Uber will not charge in the criminal case of the death of a cyclist because of the company’s self-managed car The investigation found no reason to hold the corporation accountable. This was reported in a letter from the prosecutor of the District of Yawapai Sheila Polk.
Initially, the case should have been dealt with in the Marikopa district, but Uber sponsored social advertising there, therefore, due to a conflict of interest, the case was transferred to another district. Now they will deal with Manikop again: the investigators will have to decide whether to blame the driver for Rafaela Vasquez, who was driving a self-driving car and watching the show on Hulu before the accident.
In Yavapai district, they came to the conclusion that the charges need more evidence, and the video from the accident “most likely does not accurately reflect the events that occurred.” Investigators suggested that the police should find an expert in order to understand what the person at the driver’s place at the time of the accident actually could see.
According to Reuters, the National Transportation Safety Board (NTSB) and the National Highway Traffic Safety Administration (NHTSA) are still investigating the accident. Regulators can still blame Uber for violations, but not in a criminal case.
On March 19, 2018, a self-driving Uber car hit a 49-year-old cyclist Helen Herzberg in Arizona. The girl crossed the road at night in the wrong and unlit place.
In May 2018, Uber closed testing self-driving cars in Arizona and laid off 300 employees. At the same time, the company resumed testing in other states.

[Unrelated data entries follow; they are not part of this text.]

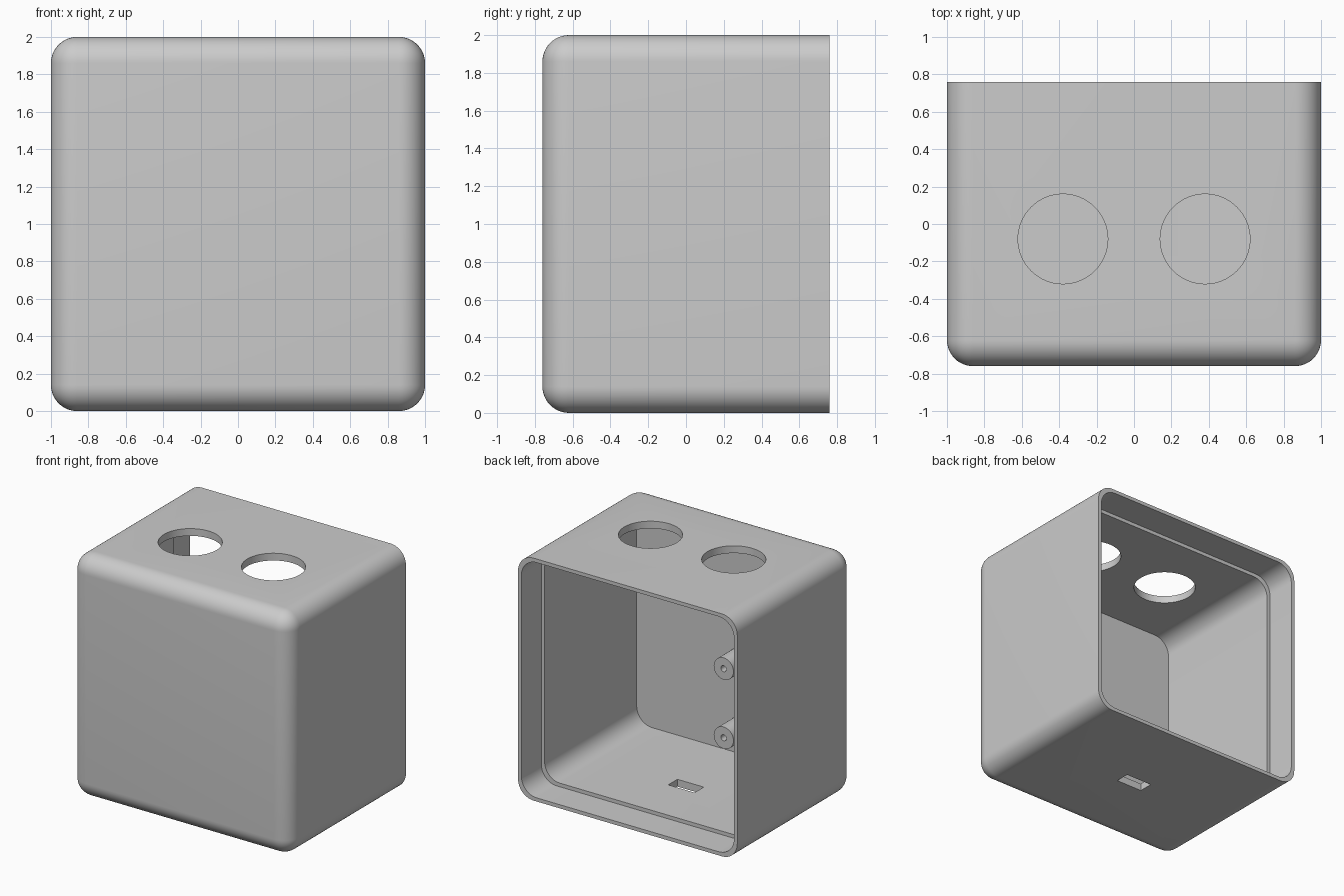
import bpy
import bmesh
import math
from mathutils import Matrix

cube = bpy.data.objects.get("Cube")
if cube:
    bpy.data.objects.remove(cube, do_unlink=True)

grey = bpy.data.materials.new("light_grey_plastic")
grey.use_nodes = True
grey.diffuse_color = (0.6, 0.6, 0.6, 1)
grey.node_tree.nodes["Principled BSDF"].inputs["Base Color"].default_value = (0.6, 0.6, 0.6, 1)

DEPTH = 0.76      # half depth of the case
WALL = 0.06
RADIUS = 0.14
LIP = 0.03        # thickness of the wall at the open back
LEDGE_Y = 0.5


def finish(bm, name):
    mesh = bpy.data.meshes.new(name)
    bm.to_mesh(mesh)
    bm.free()
    mesh.materials.append(grey)
    obj = bpy.data.objects.new(name, mesh)
    bpy.context.collection.objects.link(obj)
    return obj


def box(name, half_x, y0, y1, z0, z1, radius=0, round_front=False):
    """Box whose depth-wise edges, and optionally front edges, are rounded."""
    bm = bmesh.new()
    bmesh.ops.create_cube(bm, size=1)
    for v in bm.verts:
        v.co.x *= 2 * half_x
        v.co.y = y0 if v.co.y < 0 else y1
        v.co.z = z0 if v.co.z < 0 else z1
    if radius:
        def wanted(e):
            a, b = (v.co for v in e.verts)
            along_depth = abs(a.y - b.y) > 0.1
            return along_depth or (round_front and a.y < y0 + 0.01)
        bmesh.ops.bevel(bm, geom=[e for e in bm.edges if wanted(e)],
                        offset=radius, segments=12, profile=0.5, affect='EDGES')
    return finish(bm, name)


def cylinder(name, radius, length, center, axis):
    bm = bmesh.new()
    turn = Matrix.Rotation(math.pi / 2, 4, 'X') if axis == 'Y' else Matrix()
    bmesh.ops.create_cone(bm, cap_ends=True, segments=64, radius1=radius, radius2=radius,
                          depth=length, matrix=Matrix.Translation(center) @ turn)
    return finish(bm, name)


def cut(target, cutter):
    cutter.hide_render = True
    bpy.context.view_layer.objects.active = target
    mod = target.modifiers.new("cut", 'BOOLEAN')
    mod.operation = 'DIFFERENCE'
    mod.solver = 'EXACT'
    mod.object = cutter
    bpy.ops.object.modifier_apply(modifier=mod.name)
    bpy.data.objects.remove(cutter, do_unlink=True)


def smooth(obj):
    bpy.ops.object.select_all(action='DESELECT')
    obj.select_set(True)
    bpy.context.view_layer.objects.active = obj
    bpy.ops.object.shade_smooth_by_angle(angle=math.radians(30))


# Case: rounded shell, open at the back, with a recessed lid ledge
case = box("case", 1, -DEPTH, DEPTH, 0, 2, RADIUS, True)
cut(case, box("cavity", 1 - WALL, WALL - DEPTH, 1, WALL, 2 - WALL, RADIUS))
cut(case, box("lid_recess", 1 - LIP, LEDGE_Y, 1, LIP, 2 - LIP, RADIUS))

# Two round sensor openings in the top
for x in (-0.38, 0.38):
    cut(case, cylinder("sensor_hole", 0.24, 0.4, (x, -0.08, 2), 'Z'))

# Cable slot in the floor
cut(case, box("cable_slot", 0.12, -0.06, 0.06, -0.1, 0.2))
smooth(case)

# Screw posts inside the front wall
POST_END = -0.49
wall_y = WALL - DEPTH - 0.01
for name, z in (("lower_screw_post", 0.27), ("upper_screw_post", 0.84)):
    post = cylinder(name, 0.09, POST_END - wall_y, (0, (POST_END + wall_y) / 2, z), 'Y')
    cut(post, cylinder("screw_hole", 0.025, 0.34, (0, POST_END, z), 'Y'))
    smooth(post)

In June 2018, the police said that the accident could have been prevented if the only person in the car had not watched the “Voice” show, but had followed the road.